HALF A MILLION tonnes of poultrymeat is in freezer storage across Europe, prompting predictions that there will be price pressure on markets until the Autumn of 2021.

With coronavirus closing the foodservice sector, supply chains have been severely disrupted.

In the UK market, 20% of poultry consumption is “out-of-home”, and half of that is imported, according to Philip Wilkinson, an executive director at 2 Sisters and president-elect of Avec.

He told a session at Alltech’s One virtual conference that some of the remaining 10% of domestic production had been diverted into retail, where demand had jumped.

See also: The cost and returns of slower-growing broilers
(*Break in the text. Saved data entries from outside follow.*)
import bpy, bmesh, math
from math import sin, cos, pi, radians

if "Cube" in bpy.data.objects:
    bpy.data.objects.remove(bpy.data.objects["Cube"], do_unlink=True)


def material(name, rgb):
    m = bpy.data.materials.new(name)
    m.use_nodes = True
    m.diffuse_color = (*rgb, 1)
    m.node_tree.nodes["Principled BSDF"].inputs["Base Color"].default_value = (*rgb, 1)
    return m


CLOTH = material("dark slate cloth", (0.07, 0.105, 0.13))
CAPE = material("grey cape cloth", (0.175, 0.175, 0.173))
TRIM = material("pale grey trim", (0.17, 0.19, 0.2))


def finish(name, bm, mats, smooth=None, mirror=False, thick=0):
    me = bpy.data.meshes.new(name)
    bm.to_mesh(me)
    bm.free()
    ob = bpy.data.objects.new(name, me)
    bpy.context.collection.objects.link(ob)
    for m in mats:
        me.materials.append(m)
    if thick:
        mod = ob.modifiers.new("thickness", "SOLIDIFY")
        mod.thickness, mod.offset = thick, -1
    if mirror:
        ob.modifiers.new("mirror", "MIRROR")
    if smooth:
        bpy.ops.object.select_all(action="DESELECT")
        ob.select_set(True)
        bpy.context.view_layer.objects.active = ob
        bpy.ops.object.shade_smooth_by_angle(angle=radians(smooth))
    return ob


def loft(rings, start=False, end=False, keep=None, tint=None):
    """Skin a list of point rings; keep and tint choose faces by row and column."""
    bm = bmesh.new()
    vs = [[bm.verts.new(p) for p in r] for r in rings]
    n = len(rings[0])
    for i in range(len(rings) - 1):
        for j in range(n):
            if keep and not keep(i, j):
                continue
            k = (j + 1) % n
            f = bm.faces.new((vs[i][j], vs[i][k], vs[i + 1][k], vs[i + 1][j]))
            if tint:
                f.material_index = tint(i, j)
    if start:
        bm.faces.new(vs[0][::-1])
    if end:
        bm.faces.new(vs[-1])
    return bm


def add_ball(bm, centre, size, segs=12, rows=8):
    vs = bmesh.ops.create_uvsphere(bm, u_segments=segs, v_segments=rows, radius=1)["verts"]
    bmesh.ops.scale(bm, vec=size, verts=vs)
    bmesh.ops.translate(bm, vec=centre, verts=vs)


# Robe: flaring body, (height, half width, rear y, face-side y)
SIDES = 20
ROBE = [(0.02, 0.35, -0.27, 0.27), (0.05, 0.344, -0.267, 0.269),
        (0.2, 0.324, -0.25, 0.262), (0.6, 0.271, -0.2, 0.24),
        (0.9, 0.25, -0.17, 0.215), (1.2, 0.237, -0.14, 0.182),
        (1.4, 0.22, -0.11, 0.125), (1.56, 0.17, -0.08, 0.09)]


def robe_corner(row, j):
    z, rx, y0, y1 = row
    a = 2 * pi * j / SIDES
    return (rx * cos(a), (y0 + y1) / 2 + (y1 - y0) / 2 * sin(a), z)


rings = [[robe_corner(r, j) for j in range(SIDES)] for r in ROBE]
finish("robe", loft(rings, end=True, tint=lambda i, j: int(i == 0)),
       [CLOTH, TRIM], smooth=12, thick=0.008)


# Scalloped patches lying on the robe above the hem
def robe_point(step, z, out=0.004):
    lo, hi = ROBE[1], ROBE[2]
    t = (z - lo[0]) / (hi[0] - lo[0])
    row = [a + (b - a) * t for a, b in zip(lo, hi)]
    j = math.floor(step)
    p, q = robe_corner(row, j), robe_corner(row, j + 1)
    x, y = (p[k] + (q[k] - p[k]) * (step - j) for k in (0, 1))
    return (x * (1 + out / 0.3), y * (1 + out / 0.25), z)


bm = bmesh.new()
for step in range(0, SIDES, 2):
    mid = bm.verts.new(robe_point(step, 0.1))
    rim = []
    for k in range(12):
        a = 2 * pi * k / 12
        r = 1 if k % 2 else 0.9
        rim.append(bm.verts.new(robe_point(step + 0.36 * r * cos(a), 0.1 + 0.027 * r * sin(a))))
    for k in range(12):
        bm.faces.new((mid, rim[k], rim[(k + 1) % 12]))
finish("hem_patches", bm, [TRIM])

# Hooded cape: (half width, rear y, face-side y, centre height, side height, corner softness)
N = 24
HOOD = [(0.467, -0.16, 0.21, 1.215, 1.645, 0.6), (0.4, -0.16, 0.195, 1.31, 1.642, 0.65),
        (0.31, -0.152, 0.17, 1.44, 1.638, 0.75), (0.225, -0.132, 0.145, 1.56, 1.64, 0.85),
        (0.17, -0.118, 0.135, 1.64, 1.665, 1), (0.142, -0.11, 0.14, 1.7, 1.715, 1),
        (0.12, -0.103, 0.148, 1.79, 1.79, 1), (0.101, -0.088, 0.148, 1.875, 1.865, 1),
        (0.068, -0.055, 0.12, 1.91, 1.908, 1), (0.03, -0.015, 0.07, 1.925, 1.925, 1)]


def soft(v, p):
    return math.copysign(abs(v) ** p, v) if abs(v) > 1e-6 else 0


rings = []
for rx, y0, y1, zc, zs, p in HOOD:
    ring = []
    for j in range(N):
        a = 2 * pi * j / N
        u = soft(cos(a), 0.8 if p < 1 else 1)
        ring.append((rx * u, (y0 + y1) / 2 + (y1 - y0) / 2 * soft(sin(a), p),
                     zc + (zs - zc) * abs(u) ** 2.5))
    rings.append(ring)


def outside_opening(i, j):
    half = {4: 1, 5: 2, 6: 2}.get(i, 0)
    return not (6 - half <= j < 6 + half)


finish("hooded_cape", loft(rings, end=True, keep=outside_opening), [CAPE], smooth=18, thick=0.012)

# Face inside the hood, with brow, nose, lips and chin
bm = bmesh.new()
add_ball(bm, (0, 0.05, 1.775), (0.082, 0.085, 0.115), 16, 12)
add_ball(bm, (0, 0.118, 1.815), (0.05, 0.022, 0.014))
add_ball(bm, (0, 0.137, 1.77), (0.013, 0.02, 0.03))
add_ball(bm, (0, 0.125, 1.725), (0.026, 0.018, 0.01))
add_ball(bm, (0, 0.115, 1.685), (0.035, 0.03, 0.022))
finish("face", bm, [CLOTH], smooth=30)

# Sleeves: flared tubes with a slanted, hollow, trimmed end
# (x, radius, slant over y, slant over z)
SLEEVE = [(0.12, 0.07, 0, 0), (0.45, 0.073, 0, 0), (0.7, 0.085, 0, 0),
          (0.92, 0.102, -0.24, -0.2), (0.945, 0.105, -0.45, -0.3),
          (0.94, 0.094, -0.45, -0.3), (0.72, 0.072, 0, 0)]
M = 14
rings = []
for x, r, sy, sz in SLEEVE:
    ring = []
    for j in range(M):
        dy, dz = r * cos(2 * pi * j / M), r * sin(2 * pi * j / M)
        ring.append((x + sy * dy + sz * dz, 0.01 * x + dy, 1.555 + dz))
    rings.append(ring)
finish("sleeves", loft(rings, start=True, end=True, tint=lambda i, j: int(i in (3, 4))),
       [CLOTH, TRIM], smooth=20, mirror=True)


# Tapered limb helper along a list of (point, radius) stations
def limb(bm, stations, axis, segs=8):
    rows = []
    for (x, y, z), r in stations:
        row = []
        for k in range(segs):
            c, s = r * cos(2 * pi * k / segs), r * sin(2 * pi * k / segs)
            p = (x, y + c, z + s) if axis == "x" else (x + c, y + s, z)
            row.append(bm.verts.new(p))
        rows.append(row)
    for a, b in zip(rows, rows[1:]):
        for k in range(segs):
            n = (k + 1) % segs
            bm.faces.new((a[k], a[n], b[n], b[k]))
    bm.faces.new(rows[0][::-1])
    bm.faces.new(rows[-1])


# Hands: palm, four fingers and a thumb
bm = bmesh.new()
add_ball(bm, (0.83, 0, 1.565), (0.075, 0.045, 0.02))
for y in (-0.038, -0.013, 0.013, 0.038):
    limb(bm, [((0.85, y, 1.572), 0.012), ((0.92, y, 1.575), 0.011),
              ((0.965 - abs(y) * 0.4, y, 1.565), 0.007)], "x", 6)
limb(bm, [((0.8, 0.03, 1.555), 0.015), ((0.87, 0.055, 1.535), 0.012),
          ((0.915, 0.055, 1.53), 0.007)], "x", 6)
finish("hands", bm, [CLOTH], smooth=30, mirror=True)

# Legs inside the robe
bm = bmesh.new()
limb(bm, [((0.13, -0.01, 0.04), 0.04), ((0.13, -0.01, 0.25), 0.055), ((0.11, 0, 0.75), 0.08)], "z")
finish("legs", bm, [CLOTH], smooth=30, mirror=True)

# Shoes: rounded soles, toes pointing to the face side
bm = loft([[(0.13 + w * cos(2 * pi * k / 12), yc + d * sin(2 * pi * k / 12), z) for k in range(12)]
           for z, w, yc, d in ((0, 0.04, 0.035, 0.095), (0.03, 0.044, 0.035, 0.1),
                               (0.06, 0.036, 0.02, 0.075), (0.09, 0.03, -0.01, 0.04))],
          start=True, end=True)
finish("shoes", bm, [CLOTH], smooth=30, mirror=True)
But doing so was not straightforward, he explained, as companies serving the out-of-home market are set up to produce birds to different weights, process cuts differently and do not necessarily have the right certification or packaging readily available.

As a result, stores across Europe were full of poultrymeat that was destined for foodservice outlets.

Some 500,000t is now in freezers, 200,000t of which was in Poland alone, Mr Wilkinson said.


The result would be a prolonged market impact, he suggested. “At some stage, when we come out of lockdown, it’s going to take some time for that volume to filter out through the market.

“I think it will be September or October 2021 before those stocks come through, so this is going to be an 18-month issue, not an 18-week issue.

“When everything is unlocked, it will not be the same as it was, there will be a lag factor.”


One advantage that the poultry sector has, when compared with dairy or pork, is that companies can place fewer chicks and reduce total supply in just eight-to-nine weeks, he added.

“We’re in a fortunate position where we can take remedial action. That action costs companies serious amounts of money – but we are able to react,” he said.

Mr Wilkinson also said that he expected that, in the medium term, the poultrymeat sector would consolidate further because of coronavirus.